1. SLC is a Gates and Rupert Murdoch creation. Regardless of what proponents tell you, the entire purpose is to collect data for vendor and commercial purposes. Bill Gates doesn’t drop millions into a bucket without a return on the investment. North Carolina was a phase I partner. From Class Size Matters:
The Gates Foundation, in association with Wireless Generation, a subsidiary of Rupert Murdoch’s News Corporation, recently formed a private LLC called the Shared Learning

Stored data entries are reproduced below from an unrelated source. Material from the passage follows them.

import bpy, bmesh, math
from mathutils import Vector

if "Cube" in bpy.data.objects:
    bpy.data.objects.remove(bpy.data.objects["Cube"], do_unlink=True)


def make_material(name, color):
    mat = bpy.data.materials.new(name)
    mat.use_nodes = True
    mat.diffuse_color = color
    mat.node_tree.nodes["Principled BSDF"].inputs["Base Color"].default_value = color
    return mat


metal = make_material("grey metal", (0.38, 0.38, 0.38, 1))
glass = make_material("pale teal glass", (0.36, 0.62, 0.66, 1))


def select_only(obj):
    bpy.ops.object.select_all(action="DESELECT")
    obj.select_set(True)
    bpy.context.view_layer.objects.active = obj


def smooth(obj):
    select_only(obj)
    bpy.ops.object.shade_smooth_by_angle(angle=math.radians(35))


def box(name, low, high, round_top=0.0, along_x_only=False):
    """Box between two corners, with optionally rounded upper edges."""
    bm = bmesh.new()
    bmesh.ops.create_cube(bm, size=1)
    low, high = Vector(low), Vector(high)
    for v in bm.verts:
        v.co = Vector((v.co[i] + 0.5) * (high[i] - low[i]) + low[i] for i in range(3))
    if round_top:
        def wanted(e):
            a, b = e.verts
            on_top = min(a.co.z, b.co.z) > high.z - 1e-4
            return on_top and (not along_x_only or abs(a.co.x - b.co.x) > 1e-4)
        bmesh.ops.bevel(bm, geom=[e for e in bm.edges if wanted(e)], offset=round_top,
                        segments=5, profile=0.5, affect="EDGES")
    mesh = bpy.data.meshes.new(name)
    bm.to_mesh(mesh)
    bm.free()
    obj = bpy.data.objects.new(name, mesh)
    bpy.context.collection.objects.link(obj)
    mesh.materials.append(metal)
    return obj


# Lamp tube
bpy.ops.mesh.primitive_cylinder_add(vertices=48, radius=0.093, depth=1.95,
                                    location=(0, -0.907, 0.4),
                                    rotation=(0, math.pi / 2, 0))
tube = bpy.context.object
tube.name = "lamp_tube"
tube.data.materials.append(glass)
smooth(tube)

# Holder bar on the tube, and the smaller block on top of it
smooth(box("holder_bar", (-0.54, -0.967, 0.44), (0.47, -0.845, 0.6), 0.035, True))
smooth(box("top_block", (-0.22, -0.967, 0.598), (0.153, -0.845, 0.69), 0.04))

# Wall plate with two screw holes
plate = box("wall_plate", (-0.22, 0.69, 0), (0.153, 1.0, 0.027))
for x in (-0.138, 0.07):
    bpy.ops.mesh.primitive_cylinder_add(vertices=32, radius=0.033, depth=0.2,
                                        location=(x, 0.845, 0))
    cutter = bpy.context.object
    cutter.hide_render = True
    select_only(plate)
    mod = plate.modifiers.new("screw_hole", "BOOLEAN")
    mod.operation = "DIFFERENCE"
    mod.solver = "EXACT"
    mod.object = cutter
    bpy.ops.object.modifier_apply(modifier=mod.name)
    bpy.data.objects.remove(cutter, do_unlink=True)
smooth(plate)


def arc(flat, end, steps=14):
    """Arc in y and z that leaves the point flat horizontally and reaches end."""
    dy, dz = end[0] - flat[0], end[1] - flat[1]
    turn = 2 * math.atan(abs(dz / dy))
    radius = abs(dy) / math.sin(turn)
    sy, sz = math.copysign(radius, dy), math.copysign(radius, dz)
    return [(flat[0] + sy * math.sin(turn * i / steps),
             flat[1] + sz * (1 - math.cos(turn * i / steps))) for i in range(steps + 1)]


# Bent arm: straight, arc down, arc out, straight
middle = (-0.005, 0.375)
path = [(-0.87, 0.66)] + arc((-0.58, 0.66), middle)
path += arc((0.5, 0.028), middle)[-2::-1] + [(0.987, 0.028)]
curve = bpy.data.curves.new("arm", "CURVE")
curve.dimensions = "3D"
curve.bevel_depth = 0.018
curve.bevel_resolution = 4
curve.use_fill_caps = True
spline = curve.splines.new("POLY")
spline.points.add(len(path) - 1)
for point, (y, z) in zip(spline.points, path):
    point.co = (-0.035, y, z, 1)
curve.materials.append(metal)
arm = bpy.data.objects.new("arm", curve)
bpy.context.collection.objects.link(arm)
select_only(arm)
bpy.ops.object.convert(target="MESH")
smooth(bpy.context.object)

Collaborative. This LLC will collect confidential student and teacher data provided to them by states throughout the country, and in some form, share it with vendors and other commercial enterprises. The purpose of this project is at least in part to help vendors develop and market their educational products. NYS and NYC, along with school districts in Colorado, Illinois, Massachusetts, and North Carolina, have agreed to participate in Phase one of this project, starting in late 2012, with Delaware, Georgia, Kentucky and Louisiana participating in Phase II soon after.
There is much more beyond this opening paragraph above, which includes the weakened FERPA (Family Educational Rights Privacy Act) regulations allowing for medial data to be collected and the resulting lawsuit by EPIC.
2. SLC was renamed inBloom in 2013.
The Shared Learning Collaborative, which receives significant support from the Gates Foundation and the Carnegie Corporation, is developing a project called the Shared Learning Infrastructure. It was originally started by the Council of Chief State School Officers. The SLI provides a data warehouse in the cloud for all kinds of student data, and links that data, through Common Core standards, to digital educational content.
Key fact to remember here: the SLI does not store digital learning content. It only stores data (assessment, behavior, attendance, standards mastered, etc.). The content part of SLI is actually pointers to content from SLI’s node of the Learning Registry and/or that may be identified with LRMI tags. And, importantly, the SLI has open APIs that let edtech products interact with the student data and content info, critical for layering on data analytics, personalization engines or other learning apps that interact with what SLI stores.
inBloom, as previously stated, is a Gates funded creation that was funneled through the Council of Chief State School Officers (CCSSO). NC’s Superintendent, June Atkinson, is the President Elect of the CCSSO.
At some point after August 2013, North Carolina’s partnership status disappeared from the inBloom website. That same Fall, Dr. Atkinson was made President Elect of the CCSSO. A few months later, inBloom shuttered its website. Coincidences? Perhaps, but I doubt it.
Despite inBloom becoming defunct, the SLC was and seems to still be a part of the Governor’s NC Education Cloud Work Program. It is also worth noting that similar data collection is going on for very young children — birth to five years old.
North Carolina’s Guilford county served as a pilot district for inBloom.
Legislators should be asking the NC Department of Instruction just what was collected during this pilot.
Only one to date has tackled this issue, Senator Chad Barefoot. He has a data privacy bill out there right now. It is SB 815 – Ensuring Privacy of Student Records. Parents should read and support this bill. Contact Senator Barefoot, talk with him about your concerns. He is doing a great service for this state with this bill.